The Alleged Theft of Corporate Trade Secrets
Surrounding Mobile Payments
by Ruby Maa, Anand Natu, Dr. Rohit Chatterjee, Solomon Sia and Jeff Marowits
When Amdocs, a leading provider of software and services to communications and media companies, stopped working with Vesta, a fraud and payments solutions company for online commerce and telecom, it sparked a case alleging misappropriation of trade secrets by its former partner (Vesta Corporation v. Amdocs Management Limited et al T.C. Docket No. 3:2014cv0114). This project would focus on working with industry-leading experts to assess where true innovation was happening in the payment solutions software industry, as well as an insider’s view of how large mobile companies decide on their IT solutions.
Carnegie Mellon University professor, Michael Shamos and mobile payments industry expert, Christopher Bierbaum were a part of the Keystone’s team of technical and industry experts retained by Amdocs to analyze the trade secrets and determine their potential impact in a vendor selection process.

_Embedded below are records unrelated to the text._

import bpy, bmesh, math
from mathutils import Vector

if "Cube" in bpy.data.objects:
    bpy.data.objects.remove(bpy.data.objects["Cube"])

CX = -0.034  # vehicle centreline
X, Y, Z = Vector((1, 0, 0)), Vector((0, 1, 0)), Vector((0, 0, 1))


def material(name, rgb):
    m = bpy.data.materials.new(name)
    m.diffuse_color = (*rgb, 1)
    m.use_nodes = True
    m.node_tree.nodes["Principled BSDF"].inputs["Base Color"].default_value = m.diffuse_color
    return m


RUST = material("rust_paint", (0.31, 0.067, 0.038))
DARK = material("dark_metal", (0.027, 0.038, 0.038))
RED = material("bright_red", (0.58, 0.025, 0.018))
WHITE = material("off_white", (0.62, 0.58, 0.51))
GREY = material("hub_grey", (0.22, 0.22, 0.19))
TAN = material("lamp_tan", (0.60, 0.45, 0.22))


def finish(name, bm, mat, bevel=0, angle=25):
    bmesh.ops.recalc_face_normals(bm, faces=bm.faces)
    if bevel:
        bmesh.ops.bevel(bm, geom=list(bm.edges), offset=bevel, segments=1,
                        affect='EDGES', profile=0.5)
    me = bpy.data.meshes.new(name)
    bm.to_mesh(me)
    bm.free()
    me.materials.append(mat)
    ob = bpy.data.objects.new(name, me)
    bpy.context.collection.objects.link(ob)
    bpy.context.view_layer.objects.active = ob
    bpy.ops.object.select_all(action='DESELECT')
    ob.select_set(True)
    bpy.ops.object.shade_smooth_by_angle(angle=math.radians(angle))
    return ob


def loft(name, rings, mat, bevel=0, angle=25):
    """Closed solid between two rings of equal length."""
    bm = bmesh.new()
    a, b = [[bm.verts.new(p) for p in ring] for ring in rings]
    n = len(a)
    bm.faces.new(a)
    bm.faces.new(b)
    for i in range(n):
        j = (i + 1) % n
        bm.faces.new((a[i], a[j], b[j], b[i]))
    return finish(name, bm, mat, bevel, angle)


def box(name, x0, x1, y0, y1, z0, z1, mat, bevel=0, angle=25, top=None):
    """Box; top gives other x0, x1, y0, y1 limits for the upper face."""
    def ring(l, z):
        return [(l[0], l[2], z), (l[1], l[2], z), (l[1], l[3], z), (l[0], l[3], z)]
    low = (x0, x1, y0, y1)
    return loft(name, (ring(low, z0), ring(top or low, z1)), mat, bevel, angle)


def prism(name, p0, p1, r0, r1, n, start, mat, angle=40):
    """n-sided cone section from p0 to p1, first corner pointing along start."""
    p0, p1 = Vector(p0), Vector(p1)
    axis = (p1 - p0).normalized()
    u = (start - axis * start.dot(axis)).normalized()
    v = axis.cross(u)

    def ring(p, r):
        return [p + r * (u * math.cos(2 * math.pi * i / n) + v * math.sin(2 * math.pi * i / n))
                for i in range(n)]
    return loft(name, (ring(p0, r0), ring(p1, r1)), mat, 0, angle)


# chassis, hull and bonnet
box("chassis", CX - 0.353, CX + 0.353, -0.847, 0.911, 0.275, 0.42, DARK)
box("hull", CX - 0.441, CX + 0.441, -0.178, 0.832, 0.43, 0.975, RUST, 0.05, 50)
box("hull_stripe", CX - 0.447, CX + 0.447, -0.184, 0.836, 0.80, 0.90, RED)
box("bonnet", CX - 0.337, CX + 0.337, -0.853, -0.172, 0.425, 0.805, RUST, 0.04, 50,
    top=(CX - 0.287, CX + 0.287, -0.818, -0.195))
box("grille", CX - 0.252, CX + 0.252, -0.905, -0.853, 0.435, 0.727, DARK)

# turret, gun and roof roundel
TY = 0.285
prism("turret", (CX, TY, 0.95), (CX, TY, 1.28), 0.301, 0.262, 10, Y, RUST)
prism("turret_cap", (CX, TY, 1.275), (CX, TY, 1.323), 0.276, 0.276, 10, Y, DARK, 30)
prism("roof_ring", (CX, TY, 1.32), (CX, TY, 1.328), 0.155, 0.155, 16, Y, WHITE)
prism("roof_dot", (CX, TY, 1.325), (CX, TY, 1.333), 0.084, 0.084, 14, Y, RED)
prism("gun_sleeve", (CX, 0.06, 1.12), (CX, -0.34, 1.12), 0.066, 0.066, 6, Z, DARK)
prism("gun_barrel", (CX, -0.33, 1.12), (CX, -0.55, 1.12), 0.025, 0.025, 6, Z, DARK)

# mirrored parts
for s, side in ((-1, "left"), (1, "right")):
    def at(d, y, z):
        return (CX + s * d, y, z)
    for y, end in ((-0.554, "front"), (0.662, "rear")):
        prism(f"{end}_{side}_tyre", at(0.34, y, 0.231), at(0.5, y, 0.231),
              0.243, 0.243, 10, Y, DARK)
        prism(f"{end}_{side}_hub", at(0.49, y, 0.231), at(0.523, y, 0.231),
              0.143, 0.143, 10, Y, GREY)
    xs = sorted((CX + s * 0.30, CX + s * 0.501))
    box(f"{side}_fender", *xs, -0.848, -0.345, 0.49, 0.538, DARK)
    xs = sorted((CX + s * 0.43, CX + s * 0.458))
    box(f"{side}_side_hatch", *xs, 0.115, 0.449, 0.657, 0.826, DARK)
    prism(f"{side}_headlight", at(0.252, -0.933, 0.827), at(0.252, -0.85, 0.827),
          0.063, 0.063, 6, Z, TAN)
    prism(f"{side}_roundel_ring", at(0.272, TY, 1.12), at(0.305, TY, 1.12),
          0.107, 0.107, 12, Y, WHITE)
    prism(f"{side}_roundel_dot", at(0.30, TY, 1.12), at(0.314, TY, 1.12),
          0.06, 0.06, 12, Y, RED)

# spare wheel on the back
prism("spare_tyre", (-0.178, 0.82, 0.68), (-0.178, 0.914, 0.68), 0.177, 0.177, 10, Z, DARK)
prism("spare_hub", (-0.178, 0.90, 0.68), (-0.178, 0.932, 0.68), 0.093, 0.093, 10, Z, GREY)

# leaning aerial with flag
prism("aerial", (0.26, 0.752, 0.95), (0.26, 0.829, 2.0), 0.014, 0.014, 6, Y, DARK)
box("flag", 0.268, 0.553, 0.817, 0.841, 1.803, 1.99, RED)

Dr. Shamos, who has been engaged as a technical expert in over 230 computer cases, conducted a technical trade secret analysis by running a series of code analyses and prior art analyses to trace the origin of the alleged trade secrets. He ultimately concluded that the technical trade secrets alleged by Vesta in the case did not constitute as trade secrets.
Dr. Shamos’ findings were corroborated by Mr. Bierbaum, who has over 15 years of experience in the mobile payments industry. Mr. Bierbaum’s analysis involved building a vendor scorecard for mobile payment vendors and assessing vendors against the scorecard to determine likelihood of winning a mobile operator’s business. The scorecard analysis drew upon his experience of evaluating numerous mobile payment vendors while at Sprint and Softcard (a collaboration between AT&T, Verizon, Sprint, and T-Mobile). Ultimately, Mr. Bierbaum concluded that Vesta’s alleged trade secrets had no material impact on a mobile operator’s selection of a mobile payments vendor.
The case was ultimately settled in November 2018. Keystone’s work highlighted the firm’s ability to provide technical expertise in conjunction with the A-list of experts.